But they went from propaganda to deliberate interference in this election,” John Hultquist, senior director of FireEye, a Silicon Valley security firm, said after Wednesday’s announcement.
“Their aim here is to address existing fears that electoral infrastructure is subverted and hacked, as well as fears of voter intimidation,” he said.
Mr. Ratcliffe and Mr. Wray have spoken little about Russia. Still, until the wave of fake emails, Moscow was the first concern of the National Security Agency, the United States Cyber Command, and the CyberInfrastructure and Security Agency of the Department of Homeland Security, responsible for helping states secure their voting systems.
Two weeks ago, Cyber Command, part of the military, helped cripple a complex network developed by Russian-speaking hackers and used in ransomware attacks on towns and villages across the United States, as well as many businesses. Microsoft led a team of companies doing the same, armed with court orders allowing them to remove the command and control servers used to distribute the tools, called TrickBot. The decision was made to disrupt the system, not to be used to lock voter registration systems.
In recent days, another Russian hacking group called Energetic Bear, often linked to the FSB – one of the successors to the Soviet Union’s KGB – appears to have focused its attention on access to state and local government networks. This has attracted federal investigators’ attention, as until now, the group has primarily targeted energy companies, including utilities.
But there is no evidence that hackers directly attacked an electoral infrastructure.
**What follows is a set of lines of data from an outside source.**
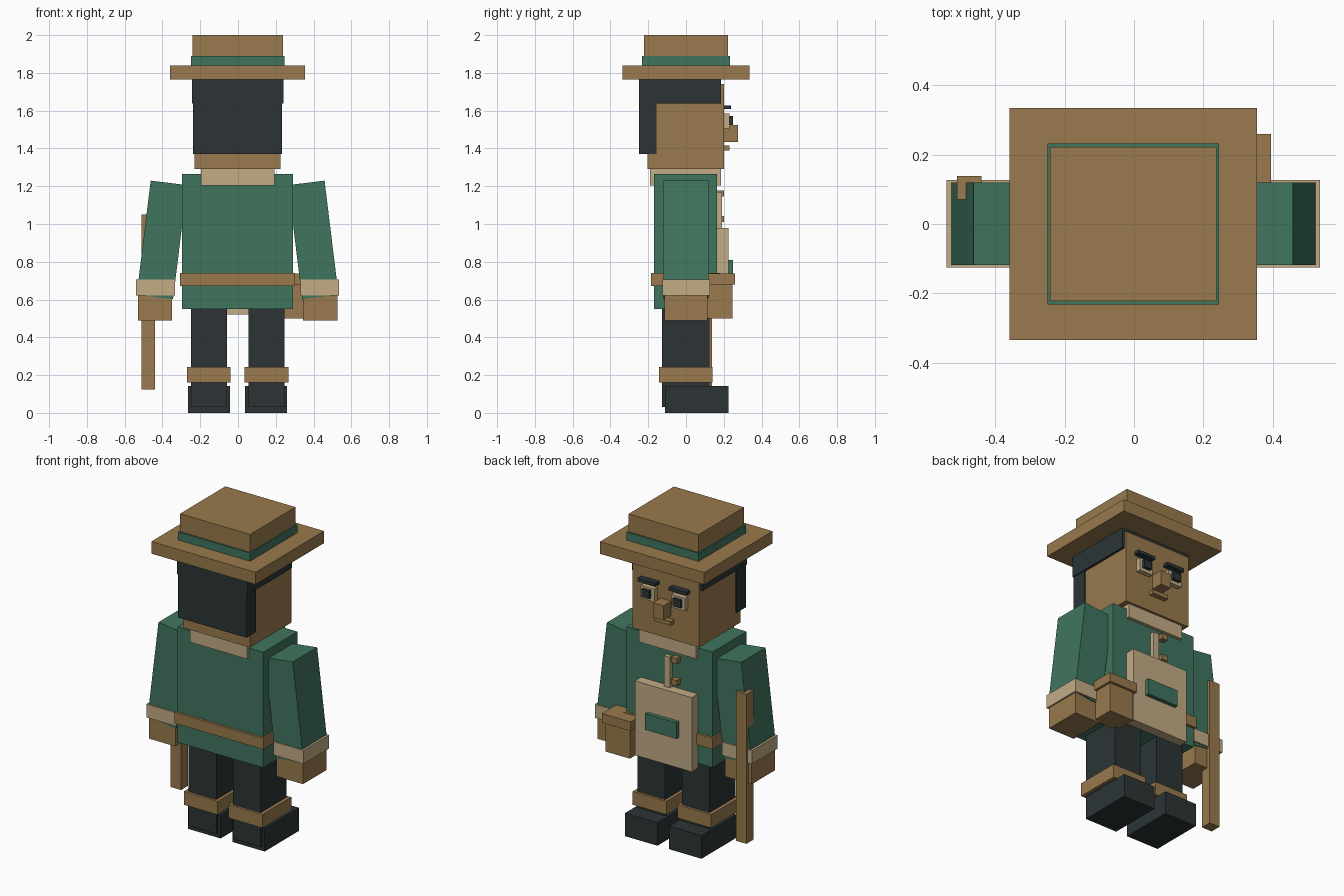
import bpy
import math

cube = bpy.data.objects.get("Cube")
if cube:
    bpy.data.objects.remove(cube, do_unlink=True)


def material(name, r, g, b):
    m = bpy.data.materials.new(name)
    m.use_nodes = True
    m.diffuse_color = (r, g, b, 1)
    m.node_tree.nodes["Principled BSDF"].inputs["Base Color"].default_value = (r, g, b, 1)
    return m


tan = material("tan", .319, .195, .074)
green = material("green", .051, .178, .114)
dark = material("charcoal", .025, .034, .036)
cream = material("cream", .539, .413, .238)

CX = -0.002  # shared centre line


def box(name, mat, x, y, z, tilt=0):
    """Box from (low, high) ranges, optionally tilted about y."""
    bpy.ops.mesh.primitive_cube_add(size=1)
    ob = bpy.context.object
    ob.name = name
    ob.data.name = name
    ob.scale = [r[1] - r[0] for r in (x, y, z)]
    ob.location = [(r[0] + r[1]) / 2 for r in (x, y, z)]
    ob.location.x += CX
    ob.rotation_euler.y = math.radians(tilt)
    ob.data.materials.append(mat)
    return ob


def mid(name, mat, half, y, z):
    """Box centred across the body."""
    return box(name, mat, (-half, half), y, z)


def pair(name, mat, x, y, z, tilt=0):
    """Matching boxes on both sides."""
    box("left_" + name, mat, x, y, z, tilt)
    box("right_" + name, mat, (-x[1], -x[0]), y, z, -tilt)


# Legs and boots
pair("leg", dark, (.057, .247), (-.128, .125), (.03, .56))
pair("boot", dark, (.04, .262), (-.11, .225), (0, .143))
pair("boot_cuff", tan, (.037, .269), (-.143, .14), (.16, .243))

# Torso and clothing
mid("tunic", green, .294, (-.17, .165), (.55, 1.265))
mid("belt", tan, .305, (-.185, .18), (.672, .74))
mid("collar", cream, .195, (-.19, .185), (1.205, 1.29))
mid("apron", cream, .195, (.165, .225), (.52, .98))
mid("apron_patch", green, .107, (.22, .25), (.71, .81))
mid("placket", cream, .02, (.16, .19), (.75, 1.17))
for i, z in enumerate((1.01, 1.145)):
    box(f"button_{i + 1}", tan, (-.075, -.035), (.16, .2), (z, z + .033))

# Arms
pair("sleeve", green, (.304, .498), (-.118, .12), (.612, 1.22), -7)
pair("sleeve_cuff", cream, (.332, .538), (-.125, .127), (.622, .705))
pair("hand", tan, (.347, .528), (-.115, .115), (.49, .64))

# Head and face
mid("head", tan, .228, (-.205, .2), (1.29, 1.74))
mid("hair_top", dark, .242, (-.25, .185), (1.637, 1.765))
mid("hair_back", dark, .235, (-.25, -.155), (1.37, 1.65))
pair("eye", cream, (.058, .152), (.19, .23), (1.505, 1.585))
pair("pupil", dark, (.08, .133), (.22, .249), (1.525, 1.573))
pair("eyebrow", dark, (.045, .167), (.19, .237), (1.608, 1.628))
mid("nose", tan, .036, (.19, .275), (1.435, 1.525))
mid("mouth", tan, .055, (.19, .231), (1.39, 1.415))

# Hat
mid("hat_brim", tan, .357, (-.335, .335), (1.765, 1.84))
mid("hat_band", green, .247, (-.232, .232), (1.83, 1.89))
mid("hat_crown", tan, .24, (-.222, .222), (1.88, 2))

# Pouch and walking stick
box("pouch", tan, (.215, .382), (.1, .245), (.5, .69))
box("pouch_flap", tan, (.2, .397), (.09, .26), (.68, .737))
box("walking_stick", tan, (-.508, -.437), (.07, .138), (.125, 1.05))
Cybersecurity experts fear that they might attempt to move sideways through voter registration databases once inside local government networks.
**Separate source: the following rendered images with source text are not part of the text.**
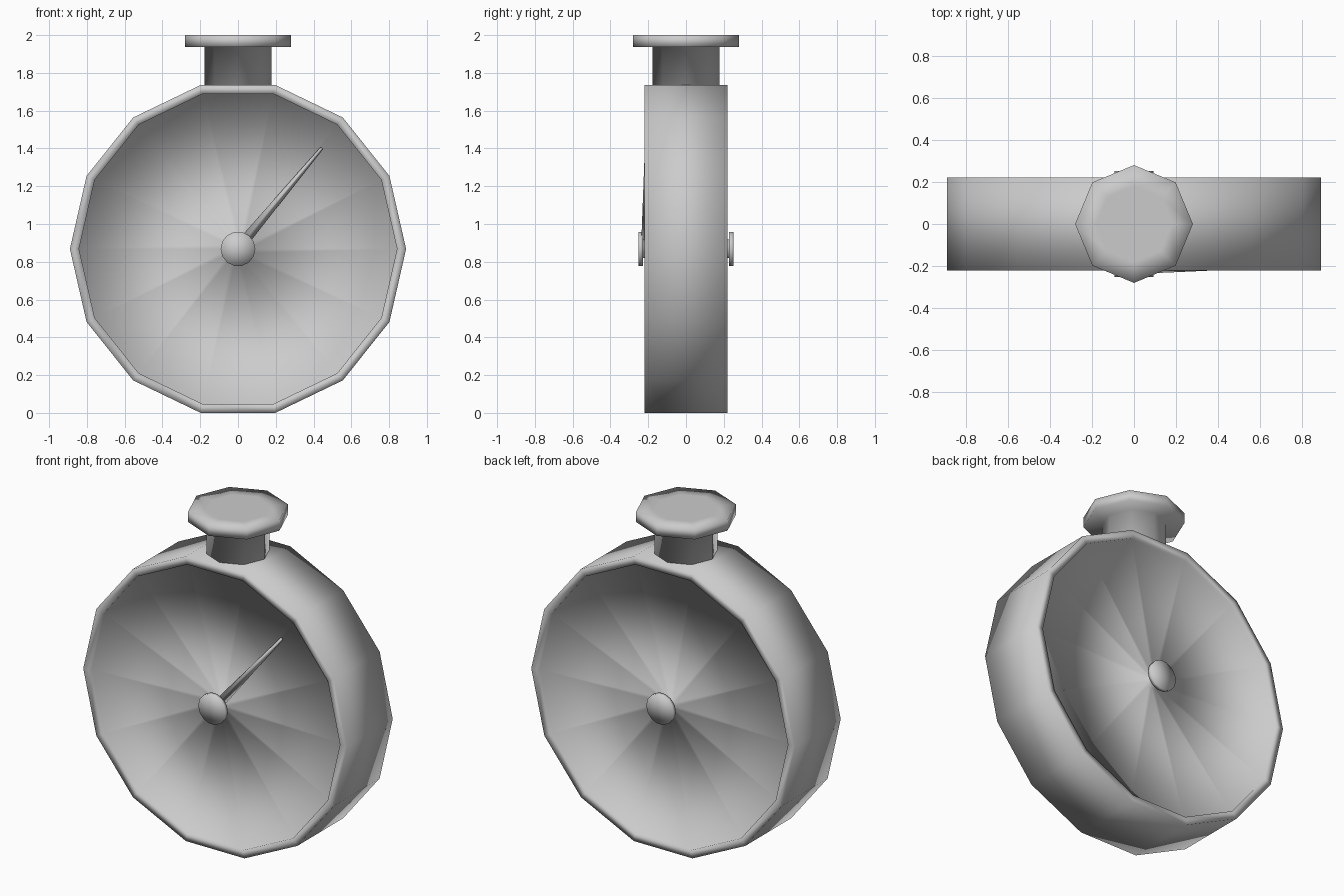
import bpy, bmesh, math
from mathutils import Vector, Matrix

if "Cube" in bpy.data.objects:
    bpy.data.objects.remove(bpy.data.objects["Cube"])


def lathe(name, profile, sides, matrix):
    """Revolve (radius, height) points about local z; radius 0 gives a pole."""
    bm = bmesh.new()
    rings = []
    for r, h in profile:
        n = 1 if r == 0 else sides
        rings.append([bm.verts.new((r * math.cos(2 * math.pi * i / sides),
                                    r * math.sin(2 * math.pi * i / sides), h))
                      for i in range(n)])
    for a, b in zip(rings, rings[1:]):
        for i in range(sides):
            j = (i + 1) % sides
            loop = [a[i % len(a)], a[j % len(a)], b[j % len(b)], b[i % len(b)]]
            bm.faces.new(list(dict.fromkeys(loop)))
    bm.transform(matrix)
    bmesh.ops.recalc_face_normals(bm, faces=bm.faces)
    for f in bm.faces:
        f.smooth = True
    mesh = bpy.data.meshes.new(name)
    bm.to_mesh(mesh)
    bm.free()
    obj = bpy.data.objects.new(name, mesh)
    bpy.context.collection.objects.link(obj)
    return obj


CENTER_Z = 0.868

# round case: knob on a thin stem, dished face and raised rim, mirrored front to back
half = [(0, 0.252), (0.092, 0.252), (0.092, 0.228), (0.05, 0.228), (0.05, 0.165),
        (0.842, 0.205), (0.842, 0.22), (0.89, 0.22)]
body = half + [(r, -h) for r, h in reversed(half)]
lathe("case", body, 14,
      Matrix.Translation((0, 0, CENTER_Z)) @ Matrix.Rotation(math.pi / 2, 4, 'X'))

# octagonal neck and flared cap
lathe("neck_and_cap",
      [(0, 1.73), (0.178, 1.73), (0.178, 1.937), (0.28, 1.937), (0.28, 2.0),
       (0.18, 2.0), (0, 2.0)],
      8, Matrix.Identity(4))

# tapered needle on the front face
start, tip = Vector((0.045, -0.209, 0.925)), Vector((0.443, -0.21, 1.402))
axis = tip - start
turn = axis.to_track_quat('Z', 'Y').to_matrix().to_4x4()
lathe("needle", [(0, 0), (0.027, 0), (0.008, axis.length), (0, axis.length)], 4,
      Matrix.Translation(start) @ turn)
So far, there is no evidence that they have attempted to do so, but officials have said that such a decision will only happen in the final days of the election campaign, if at all.